(Data listing Opens)
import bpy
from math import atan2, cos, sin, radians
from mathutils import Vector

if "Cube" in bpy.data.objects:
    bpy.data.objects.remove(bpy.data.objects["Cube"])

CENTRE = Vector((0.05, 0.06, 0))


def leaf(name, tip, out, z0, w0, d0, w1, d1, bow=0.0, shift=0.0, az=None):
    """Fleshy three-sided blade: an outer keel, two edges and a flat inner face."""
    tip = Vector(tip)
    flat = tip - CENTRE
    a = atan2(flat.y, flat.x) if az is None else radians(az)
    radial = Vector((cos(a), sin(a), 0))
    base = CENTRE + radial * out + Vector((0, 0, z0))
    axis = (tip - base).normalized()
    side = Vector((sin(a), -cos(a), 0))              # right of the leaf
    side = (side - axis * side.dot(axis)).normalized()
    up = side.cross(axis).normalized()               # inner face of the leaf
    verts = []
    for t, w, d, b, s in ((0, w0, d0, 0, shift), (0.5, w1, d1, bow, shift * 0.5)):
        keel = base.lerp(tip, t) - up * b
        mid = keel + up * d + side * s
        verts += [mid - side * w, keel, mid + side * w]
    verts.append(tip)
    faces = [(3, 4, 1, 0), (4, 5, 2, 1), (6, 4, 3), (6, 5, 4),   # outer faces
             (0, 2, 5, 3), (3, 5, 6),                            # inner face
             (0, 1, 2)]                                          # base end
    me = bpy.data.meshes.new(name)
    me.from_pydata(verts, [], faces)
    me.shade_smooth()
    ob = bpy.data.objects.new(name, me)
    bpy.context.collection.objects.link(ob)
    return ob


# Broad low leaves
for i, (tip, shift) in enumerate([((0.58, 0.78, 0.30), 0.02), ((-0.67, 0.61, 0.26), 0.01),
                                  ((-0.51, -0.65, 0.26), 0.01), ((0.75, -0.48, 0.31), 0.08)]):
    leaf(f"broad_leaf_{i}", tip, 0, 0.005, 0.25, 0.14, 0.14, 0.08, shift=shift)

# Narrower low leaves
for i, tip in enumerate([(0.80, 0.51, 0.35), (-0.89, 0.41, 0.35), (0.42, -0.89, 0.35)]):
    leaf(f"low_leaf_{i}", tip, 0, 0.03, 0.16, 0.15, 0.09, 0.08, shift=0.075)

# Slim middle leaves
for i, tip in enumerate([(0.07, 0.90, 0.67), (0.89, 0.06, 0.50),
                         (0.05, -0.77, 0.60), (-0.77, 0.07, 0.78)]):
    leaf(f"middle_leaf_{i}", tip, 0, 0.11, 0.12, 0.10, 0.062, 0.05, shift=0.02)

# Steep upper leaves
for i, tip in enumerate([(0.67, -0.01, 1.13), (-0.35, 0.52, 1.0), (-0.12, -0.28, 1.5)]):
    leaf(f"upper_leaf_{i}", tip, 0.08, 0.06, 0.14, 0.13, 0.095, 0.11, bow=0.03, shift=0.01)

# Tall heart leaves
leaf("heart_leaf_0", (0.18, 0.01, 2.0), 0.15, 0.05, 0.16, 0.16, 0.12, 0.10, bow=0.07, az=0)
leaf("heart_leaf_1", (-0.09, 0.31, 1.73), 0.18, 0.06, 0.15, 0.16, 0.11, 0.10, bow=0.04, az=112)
(Data listing Closes)
> **Task requirements**
Retype each entry without altering a single word.

> **Your solution**
import bpy
from math import atan2, cos, sin, radians
from mathutils import Vector

if "Cube" in bpy.data.objects:
    bpy.data.objects.remove(bpy.data.objects["Cube"])

CENTRE = Vector((0.05, 0.06, 0))


def leaf(name, tip, out, z0, w0, d0, w1, d1, bow=0.0, shift=0.0, az=None):
    """Fleshy three-sided blade: an outer keel, two edges and a flat inner face."""
    tip = Vector(tip)
    flat = tip - CENTRE
    a = atan2(flat.y, flat.x) if az is None else radians(az)
    radial = Vector((cos(a), sin(a), 0))
    base = CENTRE + radial * out + Vector((0, 0, z0))
    axis = (tip - base).normalized()
    side = Vector((sin(a), -cos(a), 0))              # right of the leaf
    side = (side - axis * side.dot(axis)).normalized()
    up = side.cross(axis).normalized()               # inner face of the leaf
    verts = []
    for t, w, d, b, s in ((0, w0, d0, 0, shift), (0.5, w1, d1, bow, shift * 0.5)):
        keel = base.lerp(tip, t) - up * b
        mid = keel + up * d + side * s
        verts += [mid - side * w, keel, mid + side * w]
    verts.append(tip)
    faces = [(3, 4, 1, 0), (4, 5, 2, 1), (6, 4, 3), (6, 5, 4),   # outer faces
             (0, 2, 5, 3), (3, 5, 6),                            # inner face
             (0, 1, 2)]                                          # base end
    me = bpy.data.meshes.new(name)
    me.from_pydata(verts, [], faces)
    me.shade_smooth()
    ob = bpy.data.objects.new(name, me)
    bpy.context.collection.objects.link(ob)
    return ob


# Broad low leaves
for i, (tip, shift) in enumerate([((0.58, 0.78, 0.30), 0.02), ((-0.67, 0.61, 0.26), 0.01),
                                  ((-0.51, -0.65, 0.26), 0.01), ((0.75, -0.48, 0.31), 0.08)]):
    leaf(f"broad_leaf_{i}", tip, 0, 0.005, 0.25, 0.14, 0.14, 0.08, shift=shift)

# Narrower low leaves
for i, tip in enumerate([(0.80, 0.51, 0.35), (-0.89, 0.41, 0.35), (0.42, -0.89, 0.35)]):
    leaf(f"low_leaf_{i}", tip, 0, 0.03, 0.16, 0.15, 0.09, 0.08, shift=0.075)

# Slim middle leaves
for i, tip in enumerate([(0.07, 0.90, 0.67), (0.89, 0.06, 0.50),
                         (0.05, -0.77, 0.60), (-0.77, 0.07, 0.78)]):
    leaf(f"middle_leaf_{i}", tip, 0, 0.11, 0.12, 0.10, 0.062, 0.05, shift=0.02)

# Steep upper leaves
for i, tip in enumerate([(0.67, -0.01, 1.13), (-0.35, 0.52, 1.0), (-0.12, -0.28, 1.5)]):
    leaf(f"upper_leaf_{i}", tip, 0.08, 0.06, 0.14, 0.13, 0.095, 0.11, bow=0.03, shift=0.01)

# Tall heart leaves
leaf("heart_leaf_0", (0.18, 0.01, 2.0), 0.15, 0.05, 0.16, 0.16, 0.12, 0.10, bow=0.07, az=0)
leaf("heart_leaf_1", (-0.09, 0.31, 1.73), 0.18, 0.06, 0.15, 0.16, 0.11, 0.10, bow=0.04, az=112)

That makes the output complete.